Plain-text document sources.
━━━
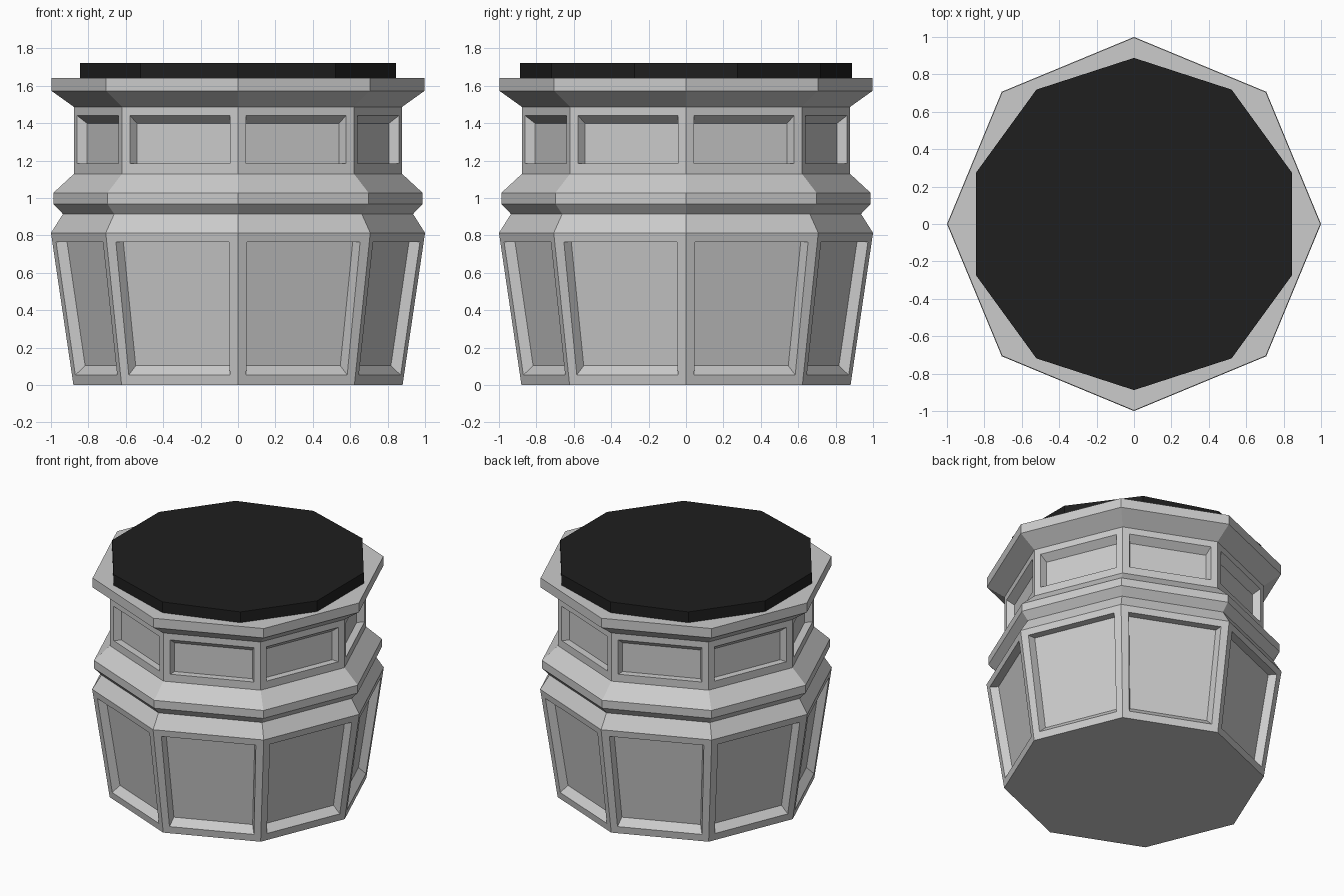
import bpy, bmesh
from math import sin, cos, pi
from mathutils import Vector

if "Cube" in bpy.data.objects:
    bpy.data.objects.remove(bpy.data.objects["Cube"])

SIDES = 8
# (radius, height) rings of the octagonal body, bottom to top
PROFILE = [(0.88, 0), (1.0, 0.813), (0.936, 0.914), (0.987, 0.968), (0.987, 1.027),
           (0.878, 1.128), (0.878, 1.487), (0.997, 1.572), (0.997, 1.642)]
# band index: (panel bottom z, panel top z, depth, floor rise at bottom, floor drop at top)
PANELS = {0: (0.053, 0.765, 0.055, 0.05, 0.0),
          5: (1.184, 1.44, 0.05, 0.0, 0.042)}
BORDER, TAPER = 0.07, 0.02


def ring(bm, n, radius, z, start=0.0):
    return [bm.verts.new((radius * cos(start + 2 * pi * i / n),
                          radius * sin(start + 2 * pi * i / n), z)) for i in range(n)]


def finish(bm, name):
    bmesh.ops.recalc_face_normals(bm, faces=bm.faces[:])
    mesh = bpy.data.meshes.new(name)
    bm.to_mesh(mesh)
    bm.free()
    obj = bpy.data.objects.new(name, mesh)
    bpy.context.collection.objects.link(obj)
    return obj


def loft(bm, a, b):
    n = len(a)
    for i in range(n):
        j = (i + 1) % n
        bm.faces.new((a[i], a[j], b[j], b[i]))


def recessed_panel(bm, quad, z0, z1, depth, rise, drop):
    """Framed side face with a sunken floor; quad is bl, br, tr, tl."""
    bl, br, tr, tl = (v.co for v in quad)
    tangent = (br - bl).normalized()
    inward = -Vector((tangent.y, -tangent.x, 0))
    height = tl.z - bl.z
    rim, floor = [], []
    for u, z, side, dz in ((BORDER, z0, 1, rise), (1 - BORDER, z0, -1, rise),
                           (1 - BORDER, z1, -1, -drop), (BORDER, z1, 1, -drop)):
        v = (z - bl.z) / height
        p = bl.lerp(br, u).lerp(tl.lerp(tr, u), v)
        # keep the floor parallel to the sloping wall
        lean = (tl.xy.lerp(tr.xy, 0.5) - bl.xy.lerp(br.xy, 0.5)) / height
        q = p + inward * depth + tangent * TAPER * side + Vector((*(lean * dz), dz))
        rim.append(bm.verts.new(p))
        floor.append(bm.verts.new(q))
    loft(bm, list(quad), rim)
    loft(bm, rim, floor)
    bm.faces.new(floor)


# Octagonal body with two bands of recessed panels
bm = bmesh.new()
rings = [ring(bm, SIDES, r, z) for r, z in PROFILE]
for k, (low, high) in enumerate(zip(rings, rings[1:])):
    if k not in PANELS:
        loft(bm, low, high)
        continue
    for i in range(SIDES):
        j = (i + 1) % SIDES
        recessed_panel(bm, (low[i], low[j], high[j], high[i]), *PANELS[k])
bm.faces.new(rings[0][::-1])
bm.faces.new(rings[-1])
finish(bm, "pedestal_body")

# Dark ten-sided top slab
bm = bmesh.new()
low, high = (ring(bm, 10, 0.888, z, pi / 2) for z in (1.642, 1.722))
loft(bm, low, high)
bm.faces.new(low[::-1])
bm.faces.new(high)
slab = finish(bm, "top_slab")
mat = bpy.data.materials.new("black")
mat.diffuse_color = (0.013, 0.013, 0.013, 1)
mat.use_nodes = True
mat.node_tree.nodes["Principled BSDF"].inputs["Base Color"].default_value = mat.diffuse_color
slab.data.materials.append(mat)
━━━
Drop the images, then copy the data exactly.

Answer space.
import bpy, bmesh
from math import sin, cos, pi
from mathutils import Vector

if "Cube" in bpy.data.objects:
    bpy.data.objects.remove(bpy.data.objects["Cube"])

SIDES = 8
# (radius, height) rings of the octagonal body, bottom to top
PROFILE = [(0.88, 0), (1.0, 0.813), (0.936, 0.914), (0.987, 0.968), (0.987, 1.027),
           (0.878, 1.128), (0.878, 1.487), (0.997, 1.572), (0.997, 1.642)]
# band index: (panel bottom z, panel top z, depth, floor rise at bottom, floor drop at top)
PANELS = {0: (0.053, 0.765, 0.055, 0.05, 0.0),
          5: (1.184, 1.44, 0.05, 0.0, 0.042)}
BORDER, TAPER = 0.07, 0.02


def ring(bm, n, radius, z, start=0.0):
    return [bm.verts.new((radius * cos(start + 2 * pi * i / n),
                          radius * sin(start + 2 * pi * i / n), z)) for i in range(n)]


def finish(bm, name):
    bmesh.ops.recalc_face_normals(bm, faces=bm.faces[:])
    mesh = bpy.data.meshes.new(name)
    bm.to_mesh(mesh)
    bm.free()
    obj = bpy.data.objects.new(name, mesh)
    bpy.context.collection.objects.link(obj)
    return obj


def loft(bm, a, b):
    n = len(a)
    for i in range(n):
        j = (i + 1) % n
        bm.faces.new((a[i], a[j], b[j], b[i]))


def recessed_panel(bm, quad, z0, z1, depth, rise, drop):
    """Framed side face with a sunken floor; quad is bl, br, tr, tl."""
    bl, br, tr, tl = (v.co for v in quad)
    tangent = (br - bl).normalized()
    inward = -Vector((tangent.y, -tangent.x, 0))
    height = tl.z - bl.z
    rim, floor = [], []
    for u, z, side, dz in ((BORDER, z0, 1, rise), (1 - BORDER, z0, -1, rise),
                           (1 - BORDER, z1, -1, -drop), (BORDER, z1, 1, -drop)):
        v = (z - bl.z) / height
        p = bl.lerp(br, u).lerp(tl.lerp(tr, u), v)
        # keep the floor parallel to the sloping wall
        lean = (tl.xy.lerp(tr.xy, 0.5) - bl.xy.lerp(br.xy, 0.5)) / height
        q = p + inward * depth + tangent * TAPER * side + Vector((*(lean * dz), dz))
        rim.append(bm.verts.new(p))
        floor.append(bm.verts.new(q))
    loft(bm, list(quad), rim)
    loft(bm, rim, floor)
    bm.faces.new(floor)


# Octagonal body with two bands of recessed panels
bm = bmesh.new()
rings = [ring(bm, SIDES, r, z) for r, z in PROFILE]
for k, (low, high) in enumerate(zip(rings, rings[1:])):
    if k not in PANELS:
        loft(bm, low, high)
        continue
    for i in range(SIDES):
        j = (i + 1) % SIDES
        recessed_panel(bm, (low[i], low[j], high[j], high[i]), *PANELS[k])
bm.faces.new(rings[0][::-1])
bm.faces.new(rings[-1])
finish(bm, "pedestal_body")

# Dark ten-sided top slab
bm = bmesh.new()
low, high = (ring(bm, 10, 0.888, z, pi / 2) for z in (1.642, 1.722))
loft(bm, low, high)
bm.faces.new(low[::-1])
bm.faces.new(high)
slab = finish(bm, "top_slab")
mat = bpy.data.materials.new("black")
mat.diffuse_color = (0.013, 0.013, 0.013, 1)
mat.use_nodes = True
mat.node_tree.nodes["Principled BSDF"].inputs["Base Color"].default_value = mat.diffuse_color
slab.data.materials.append(mat)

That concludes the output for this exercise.